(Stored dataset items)

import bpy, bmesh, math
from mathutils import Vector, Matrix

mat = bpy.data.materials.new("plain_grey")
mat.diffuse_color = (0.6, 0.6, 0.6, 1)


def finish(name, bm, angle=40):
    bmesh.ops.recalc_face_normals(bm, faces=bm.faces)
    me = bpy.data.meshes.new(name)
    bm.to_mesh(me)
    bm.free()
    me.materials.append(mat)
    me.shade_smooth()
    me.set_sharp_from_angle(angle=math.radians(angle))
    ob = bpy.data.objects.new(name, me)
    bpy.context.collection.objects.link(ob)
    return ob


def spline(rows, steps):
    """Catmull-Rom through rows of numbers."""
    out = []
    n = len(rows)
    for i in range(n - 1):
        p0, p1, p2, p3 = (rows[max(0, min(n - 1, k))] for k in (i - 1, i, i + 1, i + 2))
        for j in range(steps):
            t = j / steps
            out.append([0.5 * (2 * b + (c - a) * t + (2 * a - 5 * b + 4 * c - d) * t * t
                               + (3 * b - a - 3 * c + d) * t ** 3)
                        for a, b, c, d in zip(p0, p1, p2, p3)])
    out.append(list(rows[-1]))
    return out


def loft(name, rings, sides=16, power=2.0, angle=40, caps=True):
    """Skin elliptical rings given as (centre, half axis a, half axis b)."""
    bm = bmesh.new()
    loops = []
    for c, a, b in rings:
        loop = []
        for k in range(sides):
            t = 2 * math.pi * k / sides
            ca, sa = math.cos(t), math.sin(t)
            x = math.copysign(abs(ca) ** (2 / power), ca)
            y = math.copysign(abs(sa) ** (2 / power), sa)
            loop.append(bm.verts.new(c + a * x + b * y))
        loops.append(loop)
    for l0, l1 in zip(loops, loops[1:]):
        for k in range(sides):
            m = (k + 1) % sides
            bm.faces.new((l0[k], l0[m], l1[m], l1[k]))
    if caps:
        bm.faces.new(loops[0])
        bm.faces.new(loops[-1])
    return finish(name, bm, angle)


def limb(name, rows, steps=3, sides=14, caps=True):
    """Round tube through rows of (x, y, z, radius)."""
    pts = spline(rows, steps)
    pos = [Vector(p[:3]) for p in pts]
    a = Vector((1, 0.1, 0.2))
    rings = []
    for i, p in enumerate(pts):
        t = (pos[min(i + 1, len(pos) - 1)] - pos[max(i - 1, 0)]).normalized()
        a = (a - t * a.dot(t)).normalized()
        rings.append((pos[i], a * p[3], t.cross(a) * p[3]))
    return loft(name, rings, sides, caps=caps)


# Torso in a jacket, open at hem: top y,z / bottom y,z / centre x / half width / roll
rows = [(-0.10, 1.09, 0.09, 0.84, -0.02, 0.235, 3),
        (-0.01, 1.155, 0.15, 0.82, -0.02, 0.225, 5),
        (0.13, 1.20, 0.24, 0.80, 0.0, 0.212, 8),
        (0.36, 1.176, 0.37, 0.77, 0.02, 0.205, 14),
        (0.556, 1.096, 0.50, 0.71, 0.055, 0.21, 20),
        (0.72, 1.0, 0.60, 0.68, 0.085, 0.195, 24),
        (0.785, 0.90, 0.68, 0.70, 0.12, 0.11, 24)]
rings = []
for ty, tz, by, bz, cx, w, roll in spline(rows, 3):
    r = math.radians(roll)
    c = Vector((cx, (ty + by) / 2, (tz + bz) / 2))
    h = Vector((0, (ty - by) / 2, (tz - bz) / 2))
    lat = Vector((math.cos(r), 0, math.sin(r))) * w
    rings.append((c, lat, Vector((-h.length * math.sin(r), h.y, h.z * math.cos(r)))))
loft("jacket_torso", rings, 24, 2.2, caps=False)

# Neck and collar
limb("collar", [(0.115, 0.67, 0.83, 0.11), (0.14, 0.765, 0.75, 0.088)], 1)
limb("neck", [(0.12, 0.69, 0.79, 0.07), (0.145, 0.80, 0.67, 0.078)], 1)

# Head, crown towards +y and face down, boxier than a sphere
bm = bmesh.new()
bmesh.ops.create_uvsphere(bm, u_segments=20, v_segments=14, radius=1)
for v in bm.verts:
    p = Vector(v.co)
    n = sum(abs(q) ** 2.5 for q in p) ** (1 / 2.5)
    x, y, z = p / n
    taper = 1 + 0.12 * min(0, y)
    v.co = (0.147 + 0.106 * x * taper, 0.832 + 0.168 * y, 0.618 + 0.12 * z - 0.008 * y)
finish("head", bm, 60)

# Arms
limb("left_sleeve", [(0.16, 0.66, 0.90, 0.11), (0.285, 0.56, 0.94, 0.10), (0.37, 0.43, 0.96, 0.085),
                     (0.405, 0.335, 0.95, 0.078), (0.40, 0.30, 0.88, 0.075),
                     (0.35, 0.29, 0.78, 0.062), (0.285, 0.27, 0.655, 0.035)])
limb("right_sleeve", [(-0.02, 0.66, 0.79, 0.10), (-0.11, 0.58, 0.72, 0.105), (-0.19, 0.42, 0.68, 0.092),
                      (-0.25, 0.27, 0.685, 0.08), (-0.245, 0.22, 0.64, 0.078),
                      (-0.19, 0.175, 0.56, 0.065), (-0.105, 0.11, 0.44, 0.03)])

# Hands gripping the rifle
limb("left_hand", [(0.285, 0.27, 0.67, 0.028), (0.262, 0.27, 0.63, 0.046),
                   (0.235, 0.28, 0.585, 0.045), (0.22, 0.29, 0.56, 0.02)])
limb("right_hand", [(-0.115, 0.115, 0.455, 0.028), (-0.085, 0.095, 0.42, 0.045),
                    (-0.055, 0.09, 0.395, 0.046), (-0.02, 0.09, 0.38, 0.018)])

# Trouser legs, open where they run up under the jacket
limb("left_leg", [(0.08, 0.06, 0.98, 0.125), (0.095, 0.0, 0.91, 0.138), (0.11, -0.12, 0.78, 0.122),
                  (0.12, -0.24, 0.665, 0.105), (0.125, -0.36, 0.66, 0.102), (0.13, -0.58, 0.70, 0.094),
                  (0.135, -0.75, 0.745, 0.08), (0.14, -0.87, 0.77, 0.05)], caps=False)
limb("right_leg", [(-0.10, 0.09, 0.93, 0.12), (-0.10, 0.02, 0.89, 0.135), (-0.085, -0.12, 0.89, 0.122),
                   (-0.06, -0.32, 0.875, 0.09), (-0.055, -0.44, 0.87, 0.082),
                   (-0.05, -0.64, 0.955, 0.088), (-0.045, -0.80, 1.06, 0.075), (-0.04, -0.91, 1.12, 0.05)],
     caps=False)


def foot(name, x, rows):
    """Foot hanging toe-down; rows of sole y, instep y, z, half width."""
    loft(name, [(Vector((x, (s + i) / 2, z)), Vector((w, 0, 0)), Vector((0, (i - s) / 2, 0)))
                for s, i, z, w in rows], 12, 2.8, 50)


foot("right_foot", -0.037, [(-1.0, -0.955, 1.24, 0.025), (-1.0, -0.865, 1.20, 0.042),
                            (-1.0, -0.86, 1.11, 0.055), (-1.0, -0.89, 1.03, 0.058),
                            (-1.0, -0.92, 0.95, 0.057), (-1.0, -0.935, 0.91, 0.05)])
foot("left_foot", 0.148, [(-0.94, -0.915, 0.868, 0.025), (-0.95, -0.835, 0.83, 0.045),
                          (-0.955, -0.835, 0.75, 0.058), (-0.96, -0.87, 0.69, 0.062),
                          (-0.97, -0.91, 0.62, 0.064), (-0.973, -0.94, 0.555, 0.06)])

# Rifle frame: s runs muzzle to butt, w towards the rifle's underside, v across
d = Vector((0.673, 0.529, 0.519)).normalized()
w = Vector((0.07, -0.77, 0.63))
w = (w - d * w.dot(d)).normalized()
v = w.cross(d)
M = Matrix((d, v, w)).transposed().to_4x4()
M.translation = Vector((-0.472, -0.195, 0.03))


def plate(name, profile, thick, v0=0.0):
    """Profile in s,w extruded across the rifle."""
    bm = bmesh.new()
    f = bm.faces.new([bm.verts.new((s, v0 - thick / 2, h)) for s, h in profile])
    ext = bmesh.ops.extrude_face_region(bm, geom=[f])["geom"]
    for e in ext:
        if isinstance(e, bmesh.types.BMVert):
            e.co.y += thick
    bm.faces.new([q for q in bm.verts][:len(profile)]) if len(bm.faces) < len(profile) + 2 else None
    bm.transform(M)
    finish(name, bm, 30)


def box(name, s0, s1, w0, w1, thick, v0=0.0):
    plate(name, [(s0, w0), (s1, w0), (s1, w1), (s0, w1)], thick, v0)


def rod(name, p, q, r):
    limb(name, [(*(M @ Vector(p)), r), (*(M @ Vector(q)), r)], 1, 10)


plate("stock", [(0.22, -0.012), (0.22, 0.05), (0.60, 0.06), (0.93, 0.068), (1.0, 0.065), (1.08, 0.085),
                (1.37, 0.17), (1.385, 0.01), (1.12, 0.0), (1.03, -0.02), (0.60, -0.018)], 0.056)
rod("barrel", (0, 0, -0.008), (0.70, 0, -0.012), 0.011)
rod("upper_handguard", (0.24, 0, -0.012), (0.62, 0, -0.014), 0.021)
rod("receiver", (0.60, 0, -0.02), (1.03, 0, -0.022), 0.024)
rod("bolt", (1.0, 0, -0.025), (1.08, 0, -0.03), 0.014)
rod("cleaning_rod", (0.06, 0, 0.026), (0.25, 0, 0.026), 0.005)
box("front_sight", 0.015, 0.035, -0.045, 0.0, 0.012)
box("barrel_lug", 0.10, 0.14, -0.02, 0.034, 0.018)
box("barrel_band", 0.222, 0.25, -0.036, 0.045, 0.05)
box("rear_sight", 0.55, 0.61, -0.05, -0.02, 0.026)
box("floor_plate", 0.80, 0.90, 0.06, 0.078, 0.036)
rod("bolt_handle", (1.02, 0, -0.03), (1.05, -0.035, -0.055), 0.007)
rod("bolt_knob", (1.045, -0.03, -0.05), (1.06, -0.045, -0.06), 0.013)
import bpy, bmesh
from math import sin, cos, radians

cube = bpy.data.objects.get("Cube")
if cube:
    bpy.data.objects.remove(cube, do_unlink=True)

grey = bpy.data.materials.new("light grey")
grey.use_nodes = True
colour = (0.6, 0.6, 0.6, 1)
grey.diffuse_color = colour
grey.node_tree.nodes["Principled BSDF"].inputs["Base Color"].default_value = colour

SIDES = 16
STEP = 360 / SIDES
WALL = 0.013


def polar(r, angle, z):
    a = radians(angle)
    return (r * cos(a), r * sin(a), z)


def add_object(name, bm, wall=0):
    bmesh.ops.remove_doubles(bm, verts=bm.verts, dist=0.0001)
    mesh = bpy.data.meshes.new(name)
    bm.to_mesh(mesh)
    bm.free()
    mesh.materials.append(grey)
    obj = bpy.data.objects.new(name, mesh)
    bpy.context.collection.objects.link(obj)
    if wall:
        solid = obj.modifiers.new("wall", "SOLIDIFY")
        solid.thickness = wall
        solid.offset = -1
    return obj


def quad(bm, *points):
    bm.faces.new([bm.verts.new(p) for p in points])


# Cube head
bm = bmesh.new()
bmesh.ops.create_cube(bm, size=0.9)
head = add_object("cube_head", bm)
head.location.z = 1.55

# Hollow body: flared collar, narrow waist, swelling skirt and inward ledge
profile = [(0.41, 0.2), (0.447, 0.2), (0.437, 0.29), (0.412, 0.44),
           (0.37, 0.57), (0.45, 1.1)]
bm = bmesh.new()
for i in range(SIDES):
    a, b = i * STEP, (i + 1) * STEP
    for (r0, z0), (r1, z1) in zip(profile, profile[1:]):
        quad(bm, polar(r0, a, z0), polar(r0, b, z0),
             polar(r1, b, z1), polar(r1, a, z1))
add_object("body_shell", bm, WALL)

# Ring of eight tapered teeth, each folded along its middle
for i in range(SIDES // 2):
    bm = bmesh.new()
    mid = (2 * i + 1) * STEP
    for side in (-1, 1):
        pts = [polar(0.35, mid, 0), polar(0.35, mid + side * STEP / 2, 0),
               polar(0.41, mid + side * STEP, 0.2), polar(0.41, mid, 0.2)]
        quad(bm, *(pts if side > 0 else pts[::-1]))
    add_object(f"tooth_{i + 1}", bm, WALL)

_ACTIVITY_.
Could you restate word for word the lines above, from the one that contains "bm.faces.new(loops[-1])" through the one that contains "for i, p in", and no others?

_PROBLEM SOLUTION_.
        bm.faces.new(loops[-1])
    return finish(name, bm, angle)


def limb(name, rows, steps=3, sides=14, caps=True):
    """Round tube through rows of (x, y, z, radius)."""
    pts = spline(rows, steps)
    pos = [Vector(p[:3]) for p in pts]
    a = Vector((1, 0.1, 0.2))
    rings = []
    for i, p in enumerate(pts):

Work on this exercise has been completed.